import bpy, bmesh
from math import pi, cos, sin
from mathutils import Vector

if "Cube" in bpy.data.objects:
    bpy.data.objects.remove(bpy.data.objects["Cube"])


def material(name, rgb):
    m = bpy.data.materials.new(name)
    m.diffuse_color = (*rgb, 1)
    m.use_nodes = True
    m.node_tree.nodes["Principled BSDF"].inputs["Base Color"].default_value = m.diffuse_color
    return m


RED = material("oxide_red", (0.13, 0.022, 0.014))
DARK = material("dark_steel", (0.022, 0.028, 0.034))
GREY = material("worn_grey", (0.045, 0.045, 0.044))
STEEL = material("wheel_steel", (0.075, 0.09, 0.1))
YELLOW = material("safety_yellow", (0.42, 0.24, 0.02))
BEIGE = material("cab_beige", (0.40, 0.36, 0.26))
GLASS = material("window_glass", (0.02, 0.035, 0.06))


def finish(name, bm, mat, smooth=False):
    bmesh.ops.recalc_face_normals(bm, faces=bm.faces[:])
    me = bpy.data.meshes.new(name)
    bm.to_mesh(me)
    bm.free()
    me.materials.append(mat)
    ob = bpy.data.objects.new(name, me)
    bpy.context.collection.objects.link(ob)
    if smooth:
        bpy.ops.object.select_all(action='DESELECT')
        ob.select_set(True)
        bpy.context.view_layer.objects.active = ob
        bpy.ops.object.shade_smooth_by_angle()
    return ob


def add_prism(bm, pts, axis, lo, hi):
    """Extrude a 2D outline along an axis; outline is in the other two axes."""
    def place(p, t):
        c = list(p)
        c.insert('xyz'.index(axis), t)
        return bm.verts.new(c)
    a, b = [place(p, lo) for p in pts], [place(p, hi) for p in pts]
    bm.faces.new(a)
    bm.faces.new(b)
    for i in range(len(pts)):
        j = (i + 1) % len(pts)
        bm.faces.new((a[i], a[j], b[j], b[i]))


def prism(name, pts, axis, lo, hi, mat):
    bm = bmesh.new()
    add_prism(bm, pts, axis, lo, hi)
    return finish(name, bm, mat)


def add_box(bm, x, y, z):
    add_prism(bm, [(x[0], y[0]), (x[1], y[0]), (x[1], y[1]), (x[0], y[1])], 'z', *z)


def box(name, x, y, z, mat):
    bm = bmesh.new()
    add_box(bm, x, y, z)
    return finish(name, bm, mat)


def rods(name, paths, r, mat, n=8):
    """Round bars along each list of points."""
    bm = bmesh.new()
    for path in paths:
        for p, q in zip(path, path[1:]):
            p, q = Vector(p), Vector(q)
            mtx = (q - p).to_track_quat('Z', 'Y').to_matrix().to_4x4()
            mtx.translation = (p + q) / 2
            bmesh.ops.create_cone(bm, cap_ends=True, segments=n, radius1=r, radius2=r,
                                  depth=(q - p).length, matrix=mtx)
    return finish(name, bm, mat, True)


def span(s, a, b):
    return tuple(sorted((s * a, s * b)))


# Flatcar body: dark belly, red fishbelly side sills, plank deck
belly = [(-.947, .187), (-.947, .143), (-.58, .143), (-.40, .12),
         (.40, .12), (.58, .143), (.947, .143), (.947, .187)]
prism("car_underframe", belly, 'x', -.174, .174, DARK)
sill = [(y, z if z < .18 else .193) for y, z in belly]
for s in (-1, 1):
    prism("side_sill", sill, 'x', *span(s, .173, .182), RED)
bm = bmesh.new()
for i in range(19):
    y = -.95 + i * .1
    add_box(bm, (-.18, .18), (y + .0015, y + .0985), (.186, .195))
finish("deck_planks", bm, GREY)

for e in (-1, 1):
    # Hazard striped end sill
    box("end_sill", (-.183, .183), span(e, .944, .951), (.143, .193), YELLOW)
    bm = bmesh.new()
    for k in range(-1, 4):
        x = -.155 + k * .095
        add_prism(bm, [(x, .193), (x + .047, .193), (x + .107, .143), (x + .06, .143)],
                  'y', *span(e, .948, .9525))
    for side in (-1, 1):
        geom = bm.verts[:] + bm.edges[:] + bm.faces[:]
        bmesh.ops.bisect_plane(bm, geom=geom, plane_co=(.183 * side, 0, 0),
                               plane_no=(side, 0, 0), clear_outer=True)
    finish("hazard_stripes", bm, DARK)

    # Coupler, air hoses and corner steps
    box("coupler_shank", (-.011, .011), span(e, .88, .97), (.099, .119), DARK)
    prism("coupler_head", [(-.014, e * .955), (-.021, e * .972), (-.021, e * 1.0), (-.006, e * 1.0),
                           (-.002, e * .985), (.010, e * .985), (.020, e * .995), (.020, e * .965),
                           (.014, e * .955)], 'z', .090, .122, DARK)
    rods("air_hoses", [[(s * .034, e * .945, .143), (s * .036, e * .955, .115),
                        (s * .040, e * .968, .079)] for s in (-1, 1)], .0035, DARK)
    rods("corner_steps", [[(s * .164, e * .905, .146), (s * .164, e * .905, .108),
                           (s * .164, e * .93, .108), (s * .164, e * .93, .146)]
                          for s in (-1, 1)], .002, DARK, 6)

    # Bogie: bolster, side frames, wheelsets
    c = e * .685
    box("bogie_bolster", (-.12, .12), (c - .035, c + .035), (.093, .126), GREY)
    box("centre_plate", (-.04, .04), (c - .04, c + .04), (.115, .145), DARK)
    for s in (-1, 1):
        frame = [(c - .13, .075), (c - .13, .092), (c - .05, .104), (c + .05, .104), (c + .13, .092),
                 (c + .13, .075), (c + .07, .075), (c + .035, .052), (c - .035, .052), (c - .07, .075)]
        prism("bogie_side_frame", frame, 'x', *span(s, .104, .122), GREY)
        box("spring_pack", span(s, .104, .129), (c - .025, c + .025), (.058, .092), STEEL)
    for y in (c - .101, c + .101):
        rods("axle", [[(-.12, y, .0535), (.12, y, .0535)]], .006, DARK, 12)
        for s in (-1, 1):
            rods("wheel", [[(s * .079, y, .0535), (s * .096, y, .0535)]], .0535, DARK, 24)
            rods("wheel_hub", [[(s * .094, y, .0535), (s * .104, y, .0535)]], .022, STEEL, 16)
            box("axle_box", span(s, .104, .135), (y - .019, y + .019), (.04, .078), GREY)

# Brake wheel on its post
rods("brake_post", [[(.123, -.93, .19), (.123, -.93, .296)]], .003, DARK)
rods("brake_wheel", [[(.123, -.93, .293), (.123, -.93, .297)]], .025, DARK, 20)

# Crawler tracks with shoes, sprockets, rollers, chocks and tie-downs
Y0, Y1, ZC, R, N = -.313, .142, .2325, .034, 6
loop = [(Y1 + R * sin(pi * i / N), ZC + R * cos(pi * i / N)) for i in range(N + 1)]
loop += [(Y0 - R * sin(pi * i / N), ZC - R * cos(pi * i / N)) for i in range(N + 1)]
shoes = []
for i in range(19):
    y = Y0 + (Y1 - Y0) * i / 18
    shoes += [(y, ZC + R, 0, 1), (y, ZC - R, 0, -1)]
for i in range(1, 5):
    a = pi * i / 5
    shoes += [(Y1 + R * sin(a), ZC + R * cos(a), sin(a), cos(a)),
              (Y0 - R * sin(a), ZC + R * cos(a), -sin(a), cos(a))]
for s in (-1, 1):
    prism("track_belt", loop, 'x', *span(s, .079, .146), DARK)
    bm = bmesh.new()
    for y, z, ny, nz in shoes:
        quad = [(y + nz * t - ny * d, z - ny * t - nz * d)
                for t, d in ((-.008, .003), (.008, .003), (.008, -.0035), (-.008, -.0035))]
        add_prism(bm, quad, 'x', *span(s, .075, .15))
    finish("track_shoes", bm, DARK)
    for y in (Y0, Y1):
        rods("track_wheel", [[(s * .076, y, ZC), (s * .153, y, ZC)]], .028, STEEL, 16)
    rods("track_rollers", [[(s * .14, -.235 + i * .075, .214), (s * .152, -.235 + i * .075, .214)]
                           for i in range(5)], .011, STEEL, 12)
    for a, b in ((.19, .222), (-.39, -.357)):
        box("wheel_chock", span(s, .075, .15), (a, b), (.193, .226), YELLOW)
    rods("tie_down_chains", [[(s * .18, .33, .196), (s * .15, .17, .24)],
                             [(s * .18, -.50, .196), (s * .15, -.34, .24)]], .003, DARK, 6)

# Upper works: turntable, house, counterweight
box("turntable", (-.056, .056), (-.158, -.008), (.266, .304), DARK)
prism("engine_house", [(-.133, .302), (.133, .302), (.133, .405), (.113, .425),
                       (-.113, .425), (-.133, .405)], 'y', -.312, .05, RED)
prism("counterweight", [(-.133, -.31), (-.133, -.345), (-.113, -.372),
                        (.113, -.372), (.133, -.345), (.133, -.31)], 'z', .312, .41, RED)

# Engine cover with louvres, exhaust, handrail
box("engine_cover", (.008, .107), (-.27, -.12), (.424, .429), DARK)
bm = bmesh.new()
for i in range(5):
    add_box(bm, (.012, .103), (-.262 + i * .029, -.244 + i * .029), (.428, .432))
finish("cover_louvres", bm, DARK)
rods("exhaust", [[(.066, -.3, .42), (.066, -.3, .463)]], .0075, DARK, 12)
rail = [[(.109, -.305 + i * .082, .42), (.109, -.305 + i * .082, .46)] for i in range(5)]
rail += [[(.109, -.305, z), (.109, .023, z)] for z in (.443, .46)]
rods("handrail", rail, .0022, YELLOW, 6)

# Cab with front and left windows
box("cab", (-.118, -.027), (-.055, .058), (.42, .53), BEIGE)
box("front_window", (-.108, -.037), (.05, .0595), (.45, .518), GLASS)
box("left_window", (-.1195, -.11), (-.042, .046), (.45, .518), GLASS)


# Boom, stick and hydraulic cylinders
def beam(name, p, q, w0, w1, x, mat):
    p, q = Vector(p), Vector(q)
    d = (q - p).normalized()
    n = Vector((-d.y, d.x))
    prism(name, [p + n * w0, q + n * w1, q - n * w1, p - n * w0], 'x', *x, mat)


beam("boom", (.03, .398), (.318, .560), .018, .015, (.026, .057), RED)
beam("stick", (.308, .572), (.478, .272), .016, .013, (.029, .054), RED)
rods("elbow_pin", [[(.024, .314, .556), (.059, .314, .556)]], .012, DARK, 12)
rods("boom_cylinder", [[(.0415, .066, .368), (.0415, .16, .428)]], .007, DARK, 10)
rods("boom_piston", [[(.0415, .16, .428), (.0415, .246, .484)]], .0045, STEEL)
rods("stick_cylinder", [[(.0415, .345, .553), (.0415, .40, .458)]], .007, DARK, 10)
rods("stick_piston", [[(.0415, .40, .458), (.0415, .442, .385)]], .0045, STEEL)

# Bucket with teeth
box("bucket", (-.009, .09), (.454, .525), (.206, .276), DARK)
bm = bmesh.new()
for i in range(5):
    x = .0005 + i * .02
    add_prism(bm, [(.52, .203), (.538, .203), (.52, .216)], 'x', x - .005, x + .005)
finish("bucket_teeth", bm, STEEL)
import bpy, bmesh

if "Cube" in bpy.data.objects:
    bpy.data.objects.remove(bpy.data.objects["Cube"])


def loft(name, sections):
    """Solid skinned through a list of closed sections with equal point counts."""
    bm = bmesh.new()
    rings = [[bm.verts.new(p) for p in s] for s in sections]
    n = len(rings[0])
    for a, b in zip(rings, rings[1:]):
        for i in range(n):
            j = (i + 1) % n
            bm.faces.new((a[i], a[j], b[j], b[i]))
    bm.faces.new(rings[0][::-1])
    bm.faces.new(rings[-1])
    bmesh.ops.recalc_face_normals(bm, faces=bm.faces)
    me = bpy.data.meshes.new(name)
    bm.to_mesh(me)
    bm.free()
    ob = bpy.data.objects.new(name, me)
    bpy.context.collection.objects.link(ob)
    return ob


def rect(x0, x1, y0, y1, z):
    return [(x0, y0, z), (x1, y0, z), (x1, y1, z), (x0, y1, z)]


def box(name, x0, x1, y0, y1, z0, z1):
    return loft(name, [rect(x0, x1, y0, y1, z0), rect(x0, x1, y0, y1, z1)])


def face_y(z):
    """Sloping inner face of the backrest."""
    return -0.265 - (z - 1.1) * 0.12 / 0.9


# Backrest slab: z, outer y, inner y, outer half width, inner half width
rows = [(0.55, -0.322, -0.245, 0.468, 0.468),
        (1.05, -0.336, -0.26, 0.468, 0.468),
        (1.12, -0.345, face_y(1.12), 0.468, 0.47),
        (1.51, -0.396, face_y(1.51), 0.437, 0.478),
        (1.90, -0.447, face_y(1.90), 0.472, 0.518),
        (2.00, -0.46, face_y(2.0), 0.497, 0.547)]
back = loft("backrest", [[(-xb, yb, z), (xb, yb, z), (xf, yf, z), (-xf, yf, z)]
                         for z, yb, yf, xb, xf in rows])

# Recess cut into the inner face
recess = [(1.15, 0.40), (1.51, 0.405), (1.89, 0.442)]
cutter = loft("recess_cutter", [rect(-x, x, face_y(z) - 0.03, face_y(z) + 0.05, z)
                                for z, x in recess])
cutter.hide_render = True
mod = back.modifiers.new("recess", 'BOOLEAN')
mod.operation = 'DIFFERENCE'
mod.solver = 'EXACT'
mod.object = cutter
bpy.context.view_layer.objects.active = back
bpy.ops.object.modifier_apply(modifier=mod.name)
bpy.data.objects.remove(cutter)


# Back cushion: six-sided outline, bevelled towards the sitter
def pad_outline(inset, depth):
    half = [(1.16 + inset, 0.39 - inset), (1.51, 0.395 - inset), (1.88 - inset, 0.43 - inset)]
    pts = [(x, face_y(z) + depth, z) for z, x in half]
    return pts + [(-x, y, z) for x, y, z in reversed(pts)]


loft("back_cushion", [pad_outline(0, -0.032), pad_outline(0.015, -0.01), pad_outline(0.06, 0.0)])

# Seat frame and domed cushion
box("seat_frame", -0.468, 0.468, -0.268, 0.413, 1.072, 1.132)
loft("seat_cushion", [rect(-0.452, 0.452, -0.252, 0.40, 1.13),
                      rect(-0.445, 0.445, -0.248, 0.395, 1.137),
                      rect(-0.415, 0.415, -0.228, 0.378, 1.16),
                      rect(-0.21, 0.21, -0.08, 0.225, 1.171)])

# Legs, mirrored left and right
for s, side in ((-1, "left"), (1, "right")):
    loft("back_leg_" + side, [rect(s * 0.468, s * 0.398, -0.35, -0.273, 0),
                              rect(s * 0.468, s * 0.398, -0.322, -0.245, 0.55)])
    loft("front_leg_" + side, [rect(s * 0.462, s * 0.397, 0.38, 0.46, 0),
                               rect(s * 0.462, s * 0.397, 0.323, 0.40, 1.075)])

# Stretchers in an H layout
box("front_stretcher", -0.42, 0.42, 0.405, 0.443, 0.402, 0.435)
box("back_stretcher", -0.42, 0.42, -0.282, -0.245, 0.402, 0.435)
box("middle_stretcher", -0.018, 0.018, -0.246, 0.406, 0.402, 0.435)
···
**Assignment:**
Find the line with "add_prism(bm, [(x, .193), (x" in the entries above. Retype it and each line after it, exactly, through the line with "(.014, e * .955)], 'z', .090, .122, DARK)", and stop there.

**Answer section:**
        add_prism(bm, [(x, .193), (x + .047, .193), (x + .107, .143), (x + .06, .143)],
                  'y', *span(e, .948, .9525))
    for side in (-1, 1):
        geom = bm.verts[:] + bm.edges[:] + bm.faces[:]
        bmesh.ops.bisect_plane(bm, geom=geom, plane_co=(.183 * side, 0, 0),
                               plane_no=(side, 0, 0), clear_outer=True)
    finish("hazard_stripes", bm, DARK)

    # Coupler, air hoses and corner steps
    box("coupler_shank", (-.011, .011), span(e, .88, .97), (.099, .119), DARK)
    prism("coupler_head", [(-.014, e * .955), (-.021, e * .972), (-.021, e * 1.0), (-.006, e * 1.0),
                           (-.002, e * .985), (.010, e * .985), (.020, e * .995), (.020, e * .965),
                           (.014, e * .955)], 'z', .090, .122, DARK)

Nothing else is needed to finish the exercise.